**Your assignment**
The exercise calls for a faithful copy of all the data.

**Records supplied**
──────

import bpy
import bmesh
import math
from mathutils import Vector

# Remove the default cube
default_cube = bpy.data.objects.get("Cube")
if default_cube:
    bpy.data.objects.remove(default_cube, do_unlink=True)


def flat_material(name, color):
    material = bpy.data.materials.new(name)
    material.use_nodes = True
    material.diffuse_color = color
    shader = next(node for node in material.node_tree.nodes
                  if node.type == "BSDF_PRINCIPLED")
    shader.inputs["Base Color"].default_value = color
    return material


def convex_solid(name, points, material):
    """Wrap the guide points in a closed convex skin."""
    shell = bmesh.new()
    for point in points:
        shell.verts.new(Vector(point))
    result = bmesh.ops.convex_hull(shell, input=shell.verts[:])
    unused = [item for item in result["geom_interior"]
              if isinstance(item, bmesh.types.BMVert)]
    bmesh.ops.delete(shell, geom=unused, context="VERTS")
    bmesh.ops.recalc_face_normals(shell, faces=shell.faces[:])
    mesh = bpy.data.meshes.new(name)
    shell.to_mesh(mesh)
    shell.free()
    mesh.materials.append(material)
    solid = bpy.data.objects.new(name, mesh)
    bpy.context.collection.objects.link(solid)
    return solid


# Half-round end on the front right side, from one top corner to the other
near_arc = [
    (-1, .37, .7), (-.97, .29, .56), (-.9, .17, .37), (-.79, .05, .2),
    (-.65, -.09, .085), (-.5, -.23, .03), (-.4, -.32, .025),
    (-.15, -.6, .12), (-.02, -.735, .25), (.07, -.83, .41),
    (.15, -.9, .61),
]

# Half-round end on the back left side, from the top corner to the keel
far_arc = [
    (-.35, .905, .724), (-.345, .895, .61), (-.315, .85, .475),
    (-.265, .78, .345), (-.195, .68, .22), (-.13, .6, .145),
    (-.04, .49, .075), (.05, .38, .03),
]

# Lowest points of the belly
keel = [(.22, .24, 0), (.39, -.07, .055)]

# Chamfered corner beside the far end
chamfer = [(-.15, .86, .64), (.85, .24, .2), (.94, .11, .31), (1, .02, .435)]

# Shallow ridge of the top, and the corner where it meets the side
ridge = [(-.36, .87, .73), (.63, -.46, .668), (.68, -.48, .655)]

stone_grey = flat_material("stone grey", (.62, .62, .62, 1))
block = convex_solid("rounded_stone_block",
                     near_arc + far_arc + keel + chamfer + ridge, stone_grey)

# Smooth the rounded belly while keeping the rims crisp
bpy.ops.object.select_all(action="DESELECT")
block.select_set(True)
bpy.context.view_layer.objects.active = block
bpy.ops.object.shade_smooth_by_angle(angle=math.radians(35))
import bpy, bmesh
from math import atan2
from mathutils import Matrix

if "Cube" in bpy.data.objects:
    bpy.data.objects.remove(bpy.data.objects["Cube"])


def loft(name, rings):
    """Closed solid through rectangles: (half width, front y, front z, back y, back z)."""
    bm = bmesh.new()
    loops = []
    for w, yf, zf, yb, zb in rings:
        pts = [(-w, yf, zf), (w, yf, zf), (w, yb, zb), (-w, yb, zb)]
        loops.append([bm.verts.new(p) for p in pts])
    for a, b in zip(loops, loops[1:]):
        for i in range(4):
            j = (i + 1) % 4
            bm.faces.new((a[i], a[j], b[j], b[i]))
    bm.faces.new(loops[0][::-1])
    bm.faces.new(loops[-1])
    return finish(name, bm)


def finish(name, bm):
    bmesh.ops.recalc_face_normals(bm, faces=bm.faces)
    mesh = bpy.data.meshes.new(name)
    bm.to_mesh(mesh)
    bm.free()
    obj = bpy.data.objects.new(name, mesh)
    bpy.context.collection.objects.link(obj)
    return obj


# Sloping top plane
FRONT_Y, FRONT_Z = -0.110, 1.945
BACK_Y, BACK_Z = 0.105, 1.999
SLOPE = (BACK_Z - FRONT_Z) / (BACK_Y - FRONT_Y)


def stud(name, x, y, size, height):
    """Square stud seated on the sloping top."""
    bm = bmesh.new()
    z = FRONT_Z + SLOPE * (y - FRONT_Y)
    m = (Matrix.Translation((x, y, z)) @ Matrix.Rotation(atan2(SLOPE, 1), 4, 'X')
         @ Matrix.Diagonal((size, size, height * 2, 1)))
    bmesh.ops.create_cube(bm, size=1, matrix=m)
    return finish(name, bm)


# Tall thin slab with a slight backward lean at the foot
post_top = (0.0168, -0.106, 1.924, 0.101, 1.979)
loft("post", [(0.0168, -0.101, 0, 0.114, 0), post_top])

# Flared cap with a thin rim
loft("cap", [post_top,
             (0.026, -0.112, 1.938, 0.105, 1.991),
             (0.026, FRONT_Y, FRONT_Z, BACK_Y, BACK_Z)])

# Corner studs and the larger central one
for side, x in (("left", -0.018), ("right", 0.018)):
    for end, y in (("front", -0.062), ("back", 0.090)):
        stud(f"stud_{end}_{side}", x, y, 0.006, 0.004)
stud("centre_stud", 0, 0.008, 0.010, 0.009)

──────

**Output below**
import bpy
import bmesh
import math
from mathutils import Vector

# Remove the default cube
default_cube = bpy.data.objects.get("Cube")
if default_cube:
    bpy.data.objects.remove(default_cube, do_unlink=True)


def flat_material(name, color):
    material = bpy.data.materials.new(name)
    material.use_nodes = True
    material.diffuse_color = color
    shader = next(node for node in material.node_tree.nodes
                  if node.type == "BSDF_PRINCIPLED")
    shader.inputs["Base Color"].default_value = color
    return material


def convex_solid(name, points, material):
    """Wrap the guide points in a closed convex skin."""
    shell = bmesh.new()
    for point in points:
        shell.verts.new(Vector(point))
    result = bmesh.ops.convex_hull(shell, input=shell.verts[:])
    unused = [item for item in result["geom_interior"]
              if isinstance(item, bmesh.types.BMVert)]
    bmesh.ops.delete(shell, geom=unused, context="VERTS")
    bmesh.ops.recalc_face_normals(shell, faces=shell.faces[:])
    mesh = bpy.data.meshes.new(name)
    shell.to_mesh(mesh)
    shell.free()
    mesh.materials.append(material)
    solid = bpy.data.objects.new(name, mesh)
    bpy.context.collection.objects.link(solid)
    return solid


# Half-round end on the front right side, from one top corner to the other
near_arc = [
    (-1, .37, .7), (-.97, .29, .56), (-.9, .17, .37), (-.79, .05, .2),
    (-.65, -.09, .085), (-.5, -.23, .03), (-.4, -.32, .025),
    (-.15, -.6, .12), (-.02, -.735, .25), (.07, -.83, .41),
    (.15, -.9, .61),
]

# Half-round end on the back left side, from the top corner to the keel
far_arc = [
    (-.35, .905, .724), (-.345, .895, .61), (-.315, .85, .475),
    (-.265, .78, .345), (-.195, .68, .22), (-.13, .6, .145),
    (-.04, .49, .075), (.05, .38, .03),
]

# Lowest points of the belly
keel = [(.22, .24, 0), (.39, -.07, .055)]

# Chamfered corner beside the far end
chamfer = [(-.15, .86, .64), (.85, .24, .2), (.94, .11, .31), (1, .02, .435)]

# Shallow ridge of the top, and the corner where it meets the side
ridge = [(-.36, .87, .73), (.63, -.46, .668), (.68, -.48, .655)]

stone_grey = flat_material("stone grey", (.62, .62, .62, 1))
block = convex_solid("rounded_stone_block",
                     near_arc + far_arc + keel + chamfer + ridge, stone_grey)

# Smooth the rounded belly while keeping the rims crisp
bpy.ops.object.select_all(action="DESELECT")
block.select_set(True)
bpy.context.view_layer.objects.active = block
bpy.ops.object.shade_smooth_by_angle(angle=math.radians(35))
import bpy, bmesh
from math import atan2
from mathutils import Matrix

if "Cube" in bpy.data.objects:
    bpy.data.objects.remove(bpy.data.objects["Cube"])


def loft(name, rings):
    """Closed solid through rectangles: (half width, front y, front z, back y, back z)."""
    bm = bmesh.new()
    loops = []
    for w, yf, zf, yb, zb in rings:
        pts = [(-w, yf, zf), (w, yf, zf), (w, yb, zb), (-w, yb, zb)]
        loops.append([bm.verts.new(p) for p in pts])
    for a, b in zip(loops, loops[1:]):
        for i in range(4):
            j = (i + 1) % 4
            bm.faces.new((a[i], a[j], b[j], b[i]))
    bm.faces.new(loops[0][::-1])
    bm.faces.new(loops[-1])
    return finish(name, bm)


def finish(name, bm):
    bmesh.ops.recalc_face_normals(bm, faces=bm.faces)
    mesh = bpy.data.meshes.new(name)
    bm.to_mesh(mesh)
    bm.free()
    obj = bpy.data.objects.new(name, mesh)
    bpy.context.collection.objects.link(obj)
    return obj


# Sloping top plane
FRONT_Y, FRONT_Z = -0.110, 1.945
BACK_Y, BACK_Z = 0.105, 1.999
SLOPE = (BACK_Z - FRONT_Z) / (BACK_Y - FRONT_Y)


def stud(name, x, y, size, height):
    """Square stud seated on the sloping top."""
    bm = bmesh.new()
    z = FRONT_Z + SLOPE * (y - FRONT_Y)
    m = (Matrix.Translation((x, y, z)) @ Matrix.Rotation(atan2(SLOPE, 1), 4, 'X')
         @ Matrix.Diagonal((size, size, height * 2, 1)))
    bmesh.ops.create_cube(bm, size=1, matrix=m)
    return finish(name, bm)


# Tall thin slab with a slight backward lean at the foot
post_top = (0.0168, -0.106, 1.924, 0.101, 1.979)
loft("post", [(0.0168, -0.101, 0, 0.114, 0), post_top])

# Flared cap with a thin rim
loft("cap", [post_top,
             (0.026, -0.112, 1.938, 0.105, 1.991),
             (0.026, FRONT_Y, FRONT_Z, BACK_Y, BACK_Z)])

# Corner studs and the larger central one
for side, x in (("left", -0.018), ("right", 0.018)):
    for end, y in (("front", -0.062), ("back", 0.090)):
        stud(f"stud_{end}_{side}", x, y, 0.006, 0.004)
stud("centre_stud", 0, 0.008, 0.010, 0.009)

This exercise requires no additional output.